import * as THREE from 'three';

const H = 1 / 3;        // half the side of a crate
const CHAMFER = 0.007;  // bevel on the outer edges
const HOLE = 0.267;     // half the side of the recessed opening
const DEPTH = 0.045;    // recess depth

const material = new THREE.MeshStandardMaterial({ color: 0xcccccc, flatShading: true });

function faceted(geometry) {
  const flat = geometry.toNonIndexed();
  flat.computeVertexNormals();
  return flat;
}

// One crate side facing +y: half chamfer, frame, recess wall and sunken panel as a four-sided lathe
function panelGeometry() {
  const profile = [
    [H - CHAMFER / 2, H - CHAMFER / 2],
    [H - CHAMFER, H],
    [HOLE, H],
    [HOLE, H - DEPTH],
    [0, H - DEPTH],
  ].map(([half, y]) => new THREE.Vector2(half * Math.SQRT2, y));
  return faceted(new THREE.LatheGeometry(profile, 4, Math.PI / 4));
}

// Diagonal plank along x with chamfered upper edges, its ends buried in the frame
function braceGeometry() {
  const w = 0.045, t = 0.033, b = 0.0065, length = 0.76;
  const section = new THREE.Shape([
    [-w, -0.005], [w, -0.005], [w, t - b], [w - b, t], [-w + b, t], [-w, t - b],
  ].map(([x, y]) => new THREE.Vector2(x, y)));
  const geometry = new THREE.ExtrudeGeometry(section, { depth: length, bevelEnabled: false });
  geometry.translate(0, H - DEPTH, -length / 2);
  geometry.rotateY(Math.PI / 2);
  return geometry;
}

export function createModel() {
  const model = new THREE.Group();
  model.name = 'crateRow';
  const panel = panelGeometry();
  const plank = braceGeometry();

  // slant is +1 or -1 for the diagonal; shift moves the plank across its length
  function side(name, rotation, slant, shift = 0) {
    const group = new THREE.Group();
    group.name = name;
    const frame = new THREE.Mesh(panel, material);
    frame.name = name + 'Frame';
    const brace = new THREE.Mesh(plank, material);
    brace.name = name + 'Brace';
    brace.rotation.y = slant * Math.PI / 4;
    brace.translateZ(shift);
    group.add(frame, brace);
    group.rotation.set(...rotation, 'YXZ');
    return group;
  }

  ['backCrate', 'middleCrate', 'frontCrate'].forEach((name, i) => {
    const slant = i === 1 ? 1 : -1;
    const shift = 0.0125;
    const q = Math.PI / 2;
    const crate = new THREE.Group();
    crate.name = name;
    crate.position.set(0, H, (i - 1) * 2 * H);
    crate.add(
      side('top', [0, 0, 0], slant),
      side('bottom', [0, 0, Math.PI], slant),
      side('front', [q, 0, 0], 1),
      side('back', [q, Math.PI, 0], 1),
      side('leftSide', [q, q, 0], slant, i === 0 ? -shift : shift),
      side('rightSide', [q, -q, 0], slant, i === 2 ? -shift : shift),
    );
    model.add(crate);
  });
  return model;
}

····················

## TASK TO CARRY OUT
Please copy only the lines from the one with "const section = new" through the final line of the records above, both ends included.

## RESULT
  const section = new THREE.Shape([
    [-w, -0.005], [w, -0.005], [w, t - b], [w - b, t], [-w + b, t], [-w, t - b],
  ].map(([x, y]) => new THREE.Vector2(x, y)));
  const geometry = new THREE.ExtrudeGeometry(section, { depth: length, bevelEnabled: false });
  geometry.translate(0, H - DEPTH, -length / 2);
  geometry.rotateY(Math.PI / 2);
  return geometry;
}

export function createModel() {
  const model = new THREE.Group();
  model.name = 'crateRow';
  const panel = panelGeometry();
  const plank = braceGeometry();

  // slant is +1 or -1 for the diagonal; shift moves the plank across its length
  function side(name, rotation, slant, shift = 0) {
    const group = new THREE.Group();
    group.name = name;
    const frame = new THREE.Mesh(panel, material);
    frame.name = name + 'Frame';
    const brace = new THREE.Mesh(plank, material);
    brace.name = name + 'Brace';
    brace.rotation.y = slant * Math.PI / 4;
    brace.translateZ(shift);
    group.add(frame, brace);
    group.rotation.set(...rotation, 'YXZ');
    return group;
  }

  ['backCrate', 'middleCrate', 'frontCrate'].forEach((name, i) => {
    const slant = i === 1 ? 1 : -1;
    const shift = 0.0125;
    const q = Math.PI / 2;
    const crate = new THREE.Group();
    crate.name = name;
    crate.position.set(0, H, (i - 1) * 2 * H);
    crate.add(
      side('top', [0, 0, 0], slant),
      side('bottom', [0, 0, Math.PI], slant),
      side('front', [q, 0, 0], 1),
      side('back', [q, Math.PI, 0], 1),
      side('leftSide', [q, q, 0], slant, i === 0 ? -shift : shift),
      side('rightSide', [q, -q, 0], slant, i === 2 ? -shift : shift),
    );
    model.add(crate);
  });
  return model;
}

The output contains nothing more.